Assignment: Each line of the data below containing "wheel" needs to be listed.

Source data:
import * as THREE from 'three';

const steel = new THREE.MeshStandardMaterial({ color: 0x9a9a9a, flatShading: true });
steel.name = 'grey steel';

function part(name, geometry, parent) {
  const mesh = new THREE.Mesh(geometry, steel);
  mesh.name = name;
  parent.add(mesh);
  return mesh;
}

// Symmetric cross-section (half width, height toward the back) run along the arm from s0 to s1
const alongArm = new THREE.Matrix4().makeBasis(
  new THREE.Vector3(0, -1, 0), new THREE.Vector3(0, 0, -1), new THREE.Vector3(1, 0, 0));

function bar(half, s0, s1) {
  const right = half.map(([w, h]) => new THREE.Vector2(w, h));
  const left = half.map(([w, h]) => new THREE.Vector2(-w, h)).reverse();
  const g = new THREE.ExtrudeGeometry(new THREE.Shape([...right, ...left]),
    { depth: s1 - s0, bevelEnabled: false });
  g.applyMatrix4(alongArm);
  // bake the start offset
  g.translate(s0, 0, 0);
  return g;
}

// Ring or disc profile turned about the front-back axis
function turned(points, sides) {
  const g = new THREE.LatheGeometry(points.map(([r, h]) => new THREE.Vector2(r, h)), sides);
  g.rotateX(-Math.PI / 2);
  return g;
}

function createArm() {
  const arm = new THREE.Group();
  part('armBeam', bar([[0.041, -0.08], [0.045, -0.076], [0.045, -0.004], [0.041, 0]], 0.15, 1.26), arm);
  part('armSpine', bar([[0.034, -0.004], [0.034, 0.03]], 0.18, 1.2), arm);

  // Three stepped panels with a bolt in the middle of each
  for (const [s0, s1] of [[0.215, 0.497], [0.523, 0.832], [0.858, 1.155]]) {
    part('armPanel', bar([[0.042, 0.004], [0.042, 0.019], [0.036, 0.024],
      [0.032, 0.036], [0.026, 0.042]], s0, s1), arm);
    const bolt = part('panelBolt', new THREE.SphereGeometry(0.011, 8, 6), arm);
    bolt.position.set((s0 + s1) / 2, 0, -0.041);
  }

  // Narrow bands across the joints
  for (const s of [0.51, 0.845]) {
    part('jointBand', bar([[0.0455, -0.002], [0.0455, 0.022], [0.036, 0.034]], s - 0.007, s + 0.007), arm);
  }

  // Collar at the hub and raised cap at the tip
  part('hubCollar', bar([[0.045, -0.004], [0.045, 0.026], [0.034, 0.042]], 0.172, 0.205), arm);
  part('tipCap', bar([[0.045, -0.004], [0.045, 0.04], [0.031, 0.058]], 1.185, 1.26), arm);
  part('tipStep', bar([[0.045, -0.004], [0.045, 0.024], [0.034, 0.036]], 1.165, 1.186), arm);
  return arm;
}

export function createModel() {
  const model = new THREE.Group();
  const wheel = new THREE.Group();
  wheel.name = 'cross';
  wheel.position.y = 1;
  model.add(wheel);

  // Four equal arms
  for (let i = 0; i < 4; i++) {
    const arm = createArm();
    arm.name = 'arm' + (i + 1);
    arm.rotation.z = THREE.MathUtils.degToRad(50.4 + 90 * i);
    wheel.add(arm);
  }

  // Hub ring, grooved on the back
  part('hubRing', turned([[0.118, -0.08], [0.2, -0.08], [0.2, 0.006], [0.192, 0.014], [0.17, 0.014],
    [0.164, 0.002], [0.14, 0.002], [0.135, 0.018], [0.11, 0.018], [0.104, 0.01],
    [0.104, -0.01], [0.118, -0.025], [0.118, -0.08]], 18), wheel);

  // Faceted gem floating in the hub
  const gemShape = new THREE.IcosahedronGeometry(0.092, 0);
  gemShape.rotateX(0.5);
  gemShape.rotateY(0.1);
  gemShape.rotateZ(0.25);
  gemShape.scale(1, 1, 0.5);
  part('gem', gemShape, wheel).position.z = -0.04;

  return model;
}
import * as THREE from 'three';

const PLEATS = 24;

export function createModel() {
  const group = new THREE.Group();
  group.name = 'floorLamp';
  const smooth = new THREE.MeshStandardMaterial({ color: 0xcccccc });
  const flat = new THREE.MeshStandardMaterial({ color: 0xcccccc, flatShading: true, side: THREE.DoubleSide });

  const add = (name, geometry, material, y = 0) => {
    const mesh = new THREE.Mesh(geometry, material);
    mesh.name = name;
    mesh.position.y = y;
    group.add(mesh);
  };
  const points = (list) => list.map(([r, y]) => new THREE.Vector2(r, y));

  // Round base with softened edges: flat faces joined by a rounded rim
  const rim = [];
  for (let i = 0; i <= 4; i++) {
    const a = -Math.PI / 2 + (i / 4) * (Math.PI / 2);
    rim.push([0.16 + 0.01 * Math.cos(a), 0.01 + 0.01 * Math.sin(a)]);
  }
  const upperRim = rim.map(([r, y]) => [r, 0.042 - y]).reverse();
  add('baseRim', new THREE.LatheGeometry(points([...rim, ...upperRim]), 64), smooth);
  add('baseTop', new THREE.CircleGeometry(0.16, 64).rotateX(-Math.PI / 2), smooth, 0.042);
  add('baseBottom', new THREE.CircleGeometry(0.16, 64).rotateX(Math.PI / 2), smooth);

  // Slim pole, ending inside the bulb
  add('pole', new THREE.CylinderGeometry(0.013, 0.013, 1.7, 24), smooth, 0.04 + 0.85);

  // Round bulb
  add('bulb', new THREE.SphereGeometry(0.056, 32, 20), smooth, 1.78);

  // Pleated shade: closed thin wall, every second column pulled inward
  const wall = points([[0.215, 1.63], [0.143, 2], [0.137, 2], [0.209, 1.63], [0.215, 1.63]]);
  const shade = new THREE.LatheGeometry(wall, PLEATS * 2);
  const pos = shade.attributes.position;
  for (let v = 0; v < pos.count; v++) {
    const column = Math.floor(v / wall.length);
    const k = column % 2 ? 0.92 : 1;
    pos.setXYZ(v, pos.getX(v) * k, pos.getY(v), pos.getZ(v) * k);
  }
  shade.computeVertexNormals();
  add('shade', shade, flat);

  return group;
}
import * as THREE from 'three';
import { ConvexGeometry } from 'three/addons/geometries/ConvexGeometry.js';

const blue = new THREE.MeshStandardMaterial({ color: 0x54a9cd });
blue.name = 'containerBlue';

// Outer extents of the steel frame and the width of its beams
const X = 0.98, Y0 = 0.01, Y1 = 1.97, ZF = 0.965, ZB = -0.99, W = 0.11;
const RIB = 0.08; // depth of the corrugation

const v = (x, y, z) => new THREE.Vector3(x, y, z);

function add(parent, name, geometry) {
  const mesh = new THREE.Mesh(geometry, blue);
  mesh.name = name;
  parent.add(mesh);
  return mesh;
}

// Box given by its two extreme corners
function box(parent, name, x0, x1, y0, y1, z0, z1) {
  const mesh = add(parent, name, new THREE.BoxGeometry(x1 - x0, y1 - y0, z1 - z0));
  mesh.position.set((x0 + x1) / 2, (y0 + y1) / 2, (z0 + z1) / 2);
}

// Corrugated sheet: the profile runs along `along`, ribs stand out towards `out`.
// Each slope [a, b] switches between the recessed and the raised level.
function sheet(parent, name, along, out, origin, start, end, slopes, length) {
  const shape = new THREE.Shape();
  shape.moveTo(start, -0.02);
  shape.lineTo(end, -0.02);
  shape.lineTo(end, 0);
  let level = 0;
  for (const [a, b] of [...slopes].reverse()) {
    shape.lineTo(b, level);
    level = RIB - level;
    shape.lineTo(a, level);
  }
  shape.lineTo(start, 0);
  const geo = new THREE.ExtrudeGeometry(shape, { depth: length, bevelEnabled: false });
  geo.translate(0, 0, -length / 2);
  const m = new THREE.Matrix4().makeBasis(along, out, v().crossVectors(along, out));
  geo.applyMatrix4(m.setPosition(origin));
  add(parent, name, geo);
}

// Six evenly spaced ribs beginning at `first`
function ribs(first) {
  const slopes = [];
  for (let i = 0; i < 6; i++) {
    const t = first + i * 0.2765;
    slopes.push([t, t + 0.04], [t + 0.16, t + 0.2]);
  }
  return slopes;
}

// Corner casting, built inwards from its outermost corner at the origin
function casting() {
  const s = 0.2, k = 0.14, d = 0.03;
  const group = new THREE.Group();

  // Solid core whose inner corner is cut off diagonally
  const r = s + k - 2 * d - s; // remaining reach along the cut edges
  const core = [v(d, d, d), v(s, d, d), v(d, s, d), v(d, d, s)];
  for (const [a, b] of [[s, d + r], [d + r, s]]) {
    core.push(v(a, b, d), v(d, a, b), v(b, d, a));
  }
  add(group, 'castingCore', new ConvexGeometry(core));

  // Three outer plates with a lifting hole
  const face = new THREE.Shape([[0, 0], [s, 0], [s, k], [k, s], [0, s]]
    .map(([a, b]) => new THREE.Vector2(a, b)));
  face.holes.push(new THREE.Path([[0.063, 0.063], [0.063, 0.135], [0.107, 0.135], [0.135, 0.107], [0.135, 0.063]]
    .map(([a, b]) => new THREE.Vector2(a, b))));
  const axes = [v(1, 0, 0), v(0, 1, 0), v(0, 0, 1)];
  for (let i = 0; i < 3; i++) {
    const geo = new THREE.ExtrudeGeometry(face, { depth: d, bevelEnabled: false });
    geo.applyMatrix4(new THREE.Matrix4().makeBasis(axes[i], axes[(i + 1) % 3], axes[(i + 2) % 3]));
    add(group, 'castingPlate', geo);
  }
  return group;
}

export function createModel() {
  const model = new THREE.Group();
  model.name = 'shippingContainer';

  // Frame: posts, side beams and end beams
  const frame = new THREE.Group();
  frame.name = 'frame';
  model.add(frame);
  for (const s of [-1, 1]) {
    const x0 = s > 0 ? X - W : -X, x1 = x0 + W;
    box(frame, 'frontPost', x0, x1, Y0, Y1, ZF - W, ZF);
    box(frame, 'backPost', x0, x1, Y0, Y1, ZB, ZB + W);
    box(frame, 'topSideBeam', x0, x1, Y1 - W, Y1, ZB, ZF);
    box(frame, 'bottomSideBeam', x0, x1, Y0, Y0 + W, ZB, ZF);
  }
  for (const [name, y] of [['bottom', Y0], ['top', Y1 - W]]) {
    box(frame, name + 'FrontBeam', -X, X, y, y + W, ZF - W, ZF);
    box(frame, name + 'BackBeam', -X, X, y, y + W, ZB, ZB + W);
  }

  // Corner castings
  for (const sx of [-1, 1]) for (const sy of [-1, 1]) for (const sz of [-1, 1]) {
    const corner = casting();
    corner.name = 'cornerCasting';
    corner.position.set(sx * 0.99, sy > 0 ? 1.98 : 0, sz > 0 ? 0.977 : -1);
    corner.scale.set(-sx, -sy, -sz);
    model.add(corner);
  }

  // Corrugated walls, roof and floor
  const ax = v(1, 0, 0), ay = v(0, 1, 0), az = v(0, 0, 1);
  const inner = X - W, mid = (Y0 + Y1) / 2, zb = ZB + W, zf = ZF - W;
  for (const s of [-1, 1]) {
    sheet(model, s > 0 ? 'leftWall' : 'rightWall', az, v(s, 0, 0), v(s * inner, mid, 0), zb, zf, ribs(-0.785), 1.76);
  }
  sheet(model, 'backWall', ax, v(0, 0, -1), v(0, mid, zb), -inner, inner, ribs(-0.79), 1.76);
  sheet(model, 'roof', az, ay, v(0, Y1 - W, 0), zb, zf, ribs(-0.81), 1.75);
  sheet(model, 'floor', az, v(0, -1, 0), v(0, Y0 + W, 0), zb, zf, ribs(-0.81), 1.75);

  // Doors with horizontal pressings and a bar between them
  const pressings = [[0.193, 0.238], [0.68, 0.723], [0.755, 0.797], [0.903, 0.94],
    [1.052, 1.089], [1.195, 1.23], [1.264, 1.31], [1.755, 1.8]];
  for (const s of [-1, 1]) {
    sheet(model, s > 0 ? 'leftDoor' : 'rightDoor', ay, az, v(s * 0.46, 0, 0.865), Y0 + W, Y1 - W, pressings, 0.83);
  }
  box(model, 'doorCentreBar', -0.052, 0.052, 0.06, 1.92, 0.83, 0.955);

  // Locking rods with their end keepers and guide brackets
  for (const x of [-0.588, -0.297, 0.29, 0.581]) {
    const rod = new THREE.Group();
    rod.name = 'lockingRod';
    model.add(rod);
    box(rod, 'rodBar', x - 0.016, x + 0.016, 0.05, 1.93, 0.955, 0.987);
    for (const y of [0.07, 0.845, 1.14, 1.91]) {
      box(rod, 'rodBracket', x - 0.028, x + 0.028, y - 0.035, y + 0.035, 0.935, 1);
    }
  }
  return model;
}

Answer section:
  const wheel = new THREE.Group();
  wheel.name = 'cross';
  wheel.position.y = 1;
  model.add(wheel);
    wheel.add(arm);
    [0.104, -0.01], [0.118, -0.025], [0.118, -0.08]], 18), wheel);
  part('gem', gemShape, wheel).position.z = -0.04;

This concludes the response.